Adapting the House for Dog With Mobility Issues
When Lilly’s brain and spinal cord went kerplewy with inflammation, it greatly affected her ability to move her once-agile body. Her cognitive responses to things like verbal dog training cues are also impaired (for now), but we’ve made a few adaptations around the house to help her be where she wants to be and do what she wants to do … on her own.
For example, Lilly LOVES to nest on our bed in the master bedroom. BUT, it’s quite high off the ground. We worry about her trying (and likely failing) to jump up or jump down from the bed, so for now … we’ve moved the footrest from the reading chair.

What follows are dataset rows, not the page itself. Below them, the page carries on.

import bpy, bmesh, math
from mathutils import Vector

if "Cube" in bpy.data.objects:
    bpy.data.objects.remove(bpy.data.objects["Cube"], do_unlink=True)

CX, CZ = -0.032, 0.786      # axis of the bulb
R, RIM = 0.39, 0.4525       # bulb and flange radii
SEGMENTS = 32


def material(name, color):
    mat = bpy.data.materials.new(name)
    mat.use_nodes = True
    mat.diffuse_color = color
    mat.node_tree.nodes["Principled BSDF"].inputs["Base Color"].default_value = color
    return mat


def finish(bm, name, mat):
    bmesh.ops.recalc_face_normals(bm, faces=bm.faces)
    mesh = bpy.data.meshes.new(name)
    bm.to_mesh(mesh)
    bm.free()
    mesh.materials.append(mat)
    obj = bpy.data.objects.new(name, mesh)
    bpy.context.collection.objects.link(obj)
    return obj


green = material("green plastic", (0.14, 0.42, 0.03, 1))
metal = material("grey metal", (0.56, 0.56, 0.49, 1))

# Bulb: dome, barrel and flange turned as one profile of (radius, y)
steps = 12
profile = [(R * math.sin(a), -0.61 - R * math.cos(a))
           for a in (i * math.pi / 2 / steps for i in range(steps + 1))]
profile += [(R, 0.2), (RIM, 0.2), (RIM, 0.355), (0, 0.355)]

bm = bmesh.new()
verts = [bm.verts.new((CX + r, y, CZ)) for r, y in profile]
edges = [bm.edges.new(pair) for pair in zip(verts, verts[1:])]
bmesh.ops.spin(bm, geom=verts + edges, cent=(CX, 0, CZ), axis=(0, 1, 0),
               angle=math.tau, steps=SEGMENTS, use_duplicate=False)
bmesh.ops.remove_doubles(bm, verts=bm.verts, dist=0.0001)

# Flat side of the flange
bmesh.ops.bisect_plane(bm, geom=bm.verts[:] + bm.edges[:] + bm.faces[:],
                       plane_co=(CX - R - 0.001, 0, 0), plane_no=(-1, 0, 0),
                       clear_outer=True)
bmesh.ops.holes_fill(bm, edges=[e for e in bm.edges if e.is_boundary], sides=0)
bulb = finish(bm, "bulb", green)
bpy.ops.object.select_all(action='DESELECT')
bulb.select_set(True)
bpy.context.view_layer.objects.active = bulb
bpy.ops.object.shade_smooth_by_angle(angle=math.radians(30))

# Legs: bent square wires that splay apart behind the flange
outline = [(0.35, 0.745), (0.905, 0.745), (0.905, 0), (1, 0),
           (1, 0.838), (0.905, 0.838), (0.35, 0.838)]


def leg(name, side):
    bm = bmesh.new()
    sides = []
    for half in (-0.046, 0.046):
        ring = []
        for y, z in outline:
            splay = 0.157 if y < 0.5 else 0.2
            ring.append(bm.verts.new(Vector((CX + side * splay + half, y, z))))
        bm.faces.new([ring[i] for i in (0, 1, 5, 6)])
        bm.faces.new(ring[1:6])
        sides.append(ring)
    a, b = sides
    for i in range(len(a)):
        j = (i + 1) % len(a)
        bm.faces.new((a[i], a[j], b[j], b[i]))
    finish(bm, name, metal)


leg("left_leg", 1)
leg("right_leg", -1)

You can see in both step 2 and step 3 that Lilly still doesn’t feel great. The tension in her face and the blankness behind her eyes tell a story all their own. Also, you can see here (in photos taken Friday, February 17, 2012) that her nose is still pretty crusty from the nosebleeds. Poor sweetie.
BUT, she can climb up on the bed and down by herself when she wants. That’s a huge step from a girl who was mostly confined to crate rest for her own safety much of last week.